BEGIN Data supplied

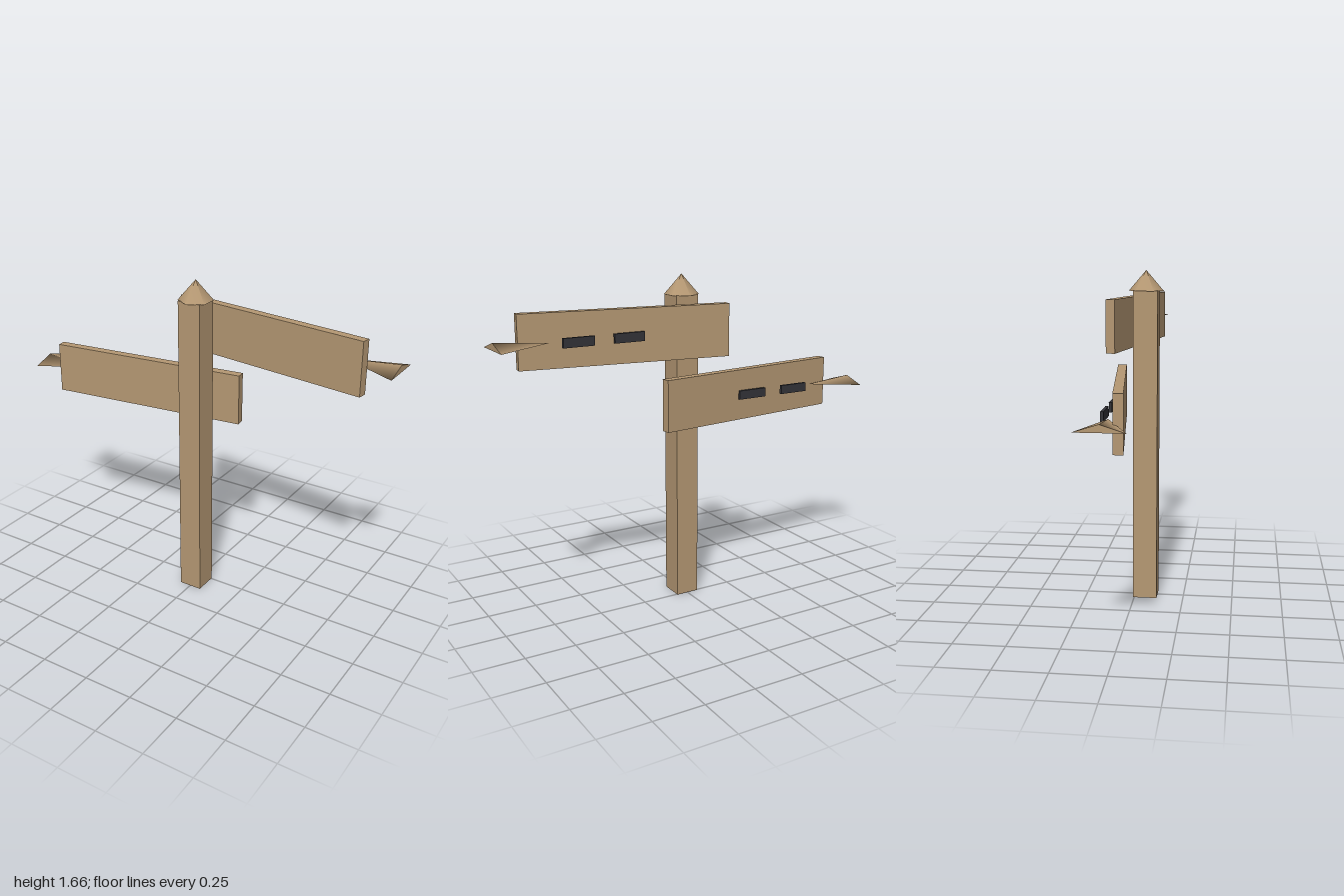
import * as THREE from 'three';

export function createModel() {
  const wood = new THREE.MeshStandardMaterial({ color: 0xb59873 });
  wood.name = 'wood';
  const dark = new THREE.MeshStandardMaterial({ color: 0x333338 });
  dark.name = 'dark paint';

  const model = new THREE.Group();
  model.name = 'signpost';

  const add = (parent, name, geometry, material, x, y, z) => {
    const mesh = new THREE.Mesh(geometry, material);
    mesh.name = name;
    mesh.position.set(x, y, z);
    parent.add(mesh);
    return mesh;
  };

  // Square post with a six-sided pointed cap
  add(model, 'post', new THREE.BoxGeometry(0.12, 1.562, 0.12), wood, 0, 0.781, 0.055);
  add(model, 'postCap', new THREE.ConeGeometry(0.086, 0.1, 6), wood, 0, 1.61, 0.053);

  // A board behind the post, its flattened arrow tip and two dark dashes on the back
  const addSign = (name, side, boardY, boardZ, angle, arrowY) => {
    const sign = new THREE.Group();
    sign.name = name;
    model.add(sign);

    const board = add(sign, 'board', new THREE.BoxGeometry(1.04, 0.258, 0.045), wood,
      side * 0.346, boardY, boardZ);
    board.rotation.y = -side * THREE.MathUtils.degToRad(angle);

    const tip = new THREE.ConeGeometry(0.13, 0.265, 3)
      .rotateY(side * Math.PI / 2)
      .rotateZ(side * Math.PI / 2)
      .scale(1, 0.18, 1);
    add(sign, 'arrowTip', tip, wood, side * 0.8675, arrowY, -0.029);

    for (const x of [0.348, 0.606]) {
      add(sign, 'dash', new THREE.BoxGeometry(0.156, 0.045, 0.015), dark, side * x, arrowY, -0.065);
    }
  };

  addSign('upperSign', 1, 1.395, -0.027, 8.3, 1.392);
  addSign('lowerSign', -1, 1.046, -0.029, 6.5, 1.046);

  return model;
}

END Data supplied

--- What to work on ---
Filter the records down to the lines containing the word "BoxGeometry", and copy those.

--- Answer ---
  add(model, 'post', new THREE.BoxGeometry(0.12, 1.562, 0.12), wood, 0, 0.781, 0.055);
    const board = add(sign, 'board', new THREE.BoxGeometry(1.04, 0.258, 0.045), wood,
      add(sign, 'dash', new THREE.BoxGeometry(0.156, 0.045, 0.015), dark, side * x, arrowY, -0.065);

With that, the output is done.